■ **ABOUT THIS TASK**
Within the listing below, filter for "side" and copy every matching line.

■ **DATA PROVIDED**
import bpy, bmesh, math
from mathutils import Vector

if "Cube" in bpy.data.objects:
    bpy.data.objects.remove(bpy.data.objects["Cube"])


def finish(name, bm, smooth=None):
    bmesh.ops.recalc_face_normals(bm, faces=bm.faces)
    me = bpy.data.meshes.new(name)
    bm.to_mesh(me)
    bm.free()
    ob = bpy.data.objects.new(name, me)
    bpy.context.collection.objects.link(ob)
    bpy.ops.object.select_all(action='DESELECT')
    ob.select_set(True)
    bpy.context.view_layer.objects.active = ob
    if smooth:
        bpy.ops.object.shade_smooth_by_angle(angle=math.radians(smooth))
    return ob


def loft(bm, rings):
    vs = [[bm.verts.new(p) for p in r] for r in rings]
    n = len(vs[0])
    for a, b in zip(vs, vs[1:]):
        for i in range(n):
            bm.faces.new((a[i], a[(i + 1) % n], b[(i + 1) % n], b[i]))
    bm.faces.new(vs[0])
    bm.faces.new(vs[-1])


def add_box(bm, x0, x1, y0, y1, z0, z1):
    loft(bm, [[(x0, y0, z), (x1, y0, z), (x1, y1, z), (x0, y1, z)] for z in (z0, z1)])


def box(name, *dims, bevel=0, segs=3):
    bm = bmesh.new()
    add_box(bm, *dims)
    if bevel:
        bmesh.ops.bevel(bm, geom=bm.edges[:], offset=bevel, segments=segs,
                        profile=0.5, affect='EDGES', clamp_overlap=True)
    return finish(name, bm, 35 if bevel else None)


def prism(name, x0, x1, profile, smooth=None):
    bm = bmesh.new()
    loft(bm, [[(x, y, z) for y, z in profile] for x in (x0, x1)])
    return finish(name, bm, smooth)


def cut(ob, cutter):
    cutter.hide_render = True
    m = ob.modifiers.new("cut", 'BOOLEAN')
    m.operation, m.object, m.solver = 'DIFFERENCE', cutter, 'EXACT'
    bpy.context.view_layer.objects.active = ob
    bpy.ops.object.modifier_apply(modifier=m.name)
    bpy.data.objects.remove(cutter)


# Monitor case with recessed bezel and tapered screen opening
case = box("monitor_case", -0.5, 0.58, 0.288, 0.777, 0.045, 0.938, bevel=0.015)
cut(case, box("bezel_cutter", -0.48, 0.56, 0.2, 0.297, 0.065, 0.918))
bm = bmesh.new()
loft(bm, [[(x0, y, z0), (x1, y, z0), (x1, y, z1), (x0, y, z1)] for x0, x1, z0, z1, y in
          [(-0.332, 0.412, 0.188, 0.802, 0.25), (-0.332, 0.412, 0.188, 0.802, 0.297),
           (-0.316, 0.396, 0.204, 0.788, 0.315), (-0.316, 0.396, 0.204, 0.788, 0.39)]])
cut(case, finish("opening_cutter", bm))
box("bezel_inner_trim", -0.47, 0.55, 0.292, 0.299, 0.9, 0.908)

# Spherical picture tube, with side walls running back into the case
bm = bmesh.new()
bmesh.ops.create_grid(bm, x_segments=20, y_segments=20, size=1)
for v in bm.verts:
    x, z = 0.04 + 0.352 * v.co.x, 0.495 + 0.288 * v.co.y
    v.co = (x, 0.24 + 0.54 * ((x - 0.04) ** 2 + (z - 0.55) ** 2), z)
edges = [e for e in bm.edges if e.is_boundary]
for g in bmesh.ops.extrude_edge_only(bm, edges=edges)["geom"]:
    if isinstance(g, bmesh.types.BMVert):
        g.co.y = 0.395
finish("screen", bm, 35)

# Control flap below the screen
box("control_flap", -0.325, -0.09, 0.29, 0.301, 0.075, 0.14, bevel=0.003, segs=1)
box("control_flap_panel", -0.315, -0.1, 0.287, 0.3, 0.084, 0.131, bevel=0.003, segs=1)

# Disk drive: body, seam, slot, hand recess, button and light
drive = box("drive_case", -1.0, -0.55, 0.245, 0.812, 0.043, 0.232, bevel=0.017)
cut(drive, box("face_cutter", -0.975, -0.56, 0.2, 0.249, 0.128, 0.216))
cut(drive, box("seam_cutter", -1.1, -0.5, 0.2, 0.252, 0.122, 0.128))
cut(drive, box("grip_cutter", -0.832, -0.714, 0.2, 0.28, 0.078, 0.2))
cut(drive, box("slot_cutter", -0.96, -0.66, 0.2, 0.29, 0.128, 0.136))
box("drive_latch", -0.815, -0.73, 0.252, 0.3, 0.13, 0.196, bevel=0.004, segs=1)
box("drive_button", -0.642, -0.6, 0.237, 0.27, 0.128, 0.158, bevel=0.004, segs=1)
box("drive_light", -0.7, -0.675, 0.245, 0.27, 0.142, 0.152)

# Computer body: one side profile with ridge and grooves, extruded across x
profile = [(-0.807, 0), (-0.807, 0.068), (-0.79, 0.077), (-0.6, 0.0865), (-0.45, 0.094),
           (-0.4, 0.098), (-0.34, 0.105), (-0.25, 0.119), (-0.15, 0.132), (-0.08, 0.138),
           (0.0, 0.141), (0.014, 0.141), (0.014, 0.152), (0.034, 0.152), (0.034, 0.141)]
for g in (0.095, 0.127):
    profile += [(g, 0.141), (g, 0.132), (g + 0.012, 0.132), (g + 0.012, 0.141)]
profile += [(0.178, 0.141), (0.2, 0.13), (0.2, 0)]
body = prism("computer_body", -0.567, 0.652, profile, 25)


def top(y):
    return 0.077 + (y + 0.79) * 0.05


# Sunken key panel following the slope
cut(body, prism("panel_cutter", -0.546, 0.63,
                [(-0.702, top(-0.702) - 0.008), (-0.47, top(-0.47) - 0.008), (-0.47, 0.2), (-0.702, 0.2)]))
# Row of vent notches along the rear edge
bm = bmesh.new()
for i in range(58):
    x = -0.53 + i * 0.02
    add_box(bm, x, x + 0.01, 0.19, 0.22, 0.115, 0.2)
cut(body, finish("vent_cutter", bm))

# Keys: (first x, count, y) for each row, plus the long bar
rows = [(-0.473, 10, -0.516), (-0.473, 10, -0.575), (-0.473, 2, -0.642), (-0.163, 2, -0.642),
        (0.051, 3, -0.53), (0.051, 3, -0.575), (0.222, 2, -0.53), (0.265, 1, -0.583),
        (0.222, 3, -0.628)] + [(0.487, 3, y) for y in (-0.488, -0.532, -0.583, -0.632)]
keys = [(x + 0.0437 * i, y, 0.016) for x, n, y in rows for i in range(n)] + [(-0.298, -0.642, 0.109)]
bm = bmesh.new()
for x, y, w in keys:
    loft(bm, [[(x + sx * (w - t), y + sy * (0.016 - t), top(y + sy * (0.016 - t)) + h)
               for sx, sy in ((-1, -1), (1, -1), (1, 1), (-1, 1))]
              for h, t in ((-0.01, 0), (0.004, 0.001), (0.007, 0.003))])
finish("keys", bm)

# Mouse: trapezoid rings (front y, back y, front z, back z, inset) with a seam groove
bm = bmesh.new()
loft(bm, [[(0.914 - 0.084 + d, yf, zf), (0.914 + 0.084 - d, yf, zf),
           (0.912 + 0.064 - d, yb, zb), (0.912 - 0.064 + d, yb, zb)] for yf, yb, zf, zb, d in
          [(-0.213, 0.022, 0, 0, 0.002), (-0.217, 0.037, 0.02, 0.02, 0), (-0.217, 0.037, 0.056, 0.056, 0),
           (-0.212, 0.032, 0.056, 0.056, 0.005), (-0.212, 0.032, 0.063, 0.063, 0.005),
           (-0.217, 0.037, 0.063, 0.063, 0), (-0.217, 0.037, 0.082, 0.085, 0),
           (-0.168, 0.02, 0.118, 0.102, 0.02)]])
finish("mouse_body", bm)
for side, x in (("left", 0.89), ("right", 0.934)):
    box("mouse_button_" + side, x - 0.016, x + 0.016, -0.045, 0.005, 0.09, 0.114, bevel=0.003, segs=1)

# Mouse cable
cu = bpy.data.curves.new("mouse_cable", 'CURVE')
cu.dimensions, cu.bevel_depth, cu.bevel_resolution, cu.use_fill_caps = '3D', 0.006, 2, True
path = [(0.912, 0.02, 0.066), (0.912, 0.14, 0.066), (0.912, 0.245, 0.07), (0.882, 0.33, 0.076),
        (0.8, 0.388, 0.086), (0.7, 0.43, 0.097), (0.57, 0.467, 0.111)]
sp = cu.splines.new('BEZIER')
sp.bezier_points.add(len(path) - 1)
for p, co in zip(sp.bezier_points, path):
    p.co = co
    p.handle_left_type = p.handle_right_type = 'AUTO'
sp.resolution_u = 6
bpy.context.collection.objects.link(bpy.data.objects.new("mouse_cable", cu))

■ **ANSWER TO THIS TASK**
# Spherical picture tube, with side walls running back into the case
# Computer body: one side profile with ridge and grooves, extruded across x
for side, x in (("left", 0.89), ("right", 0.934)):
    box("mouse_button_" + side, x - 0.016, x + 0.016, -0.045, 0.005, 0.09, 0.114, bevel=0.003, segs=1)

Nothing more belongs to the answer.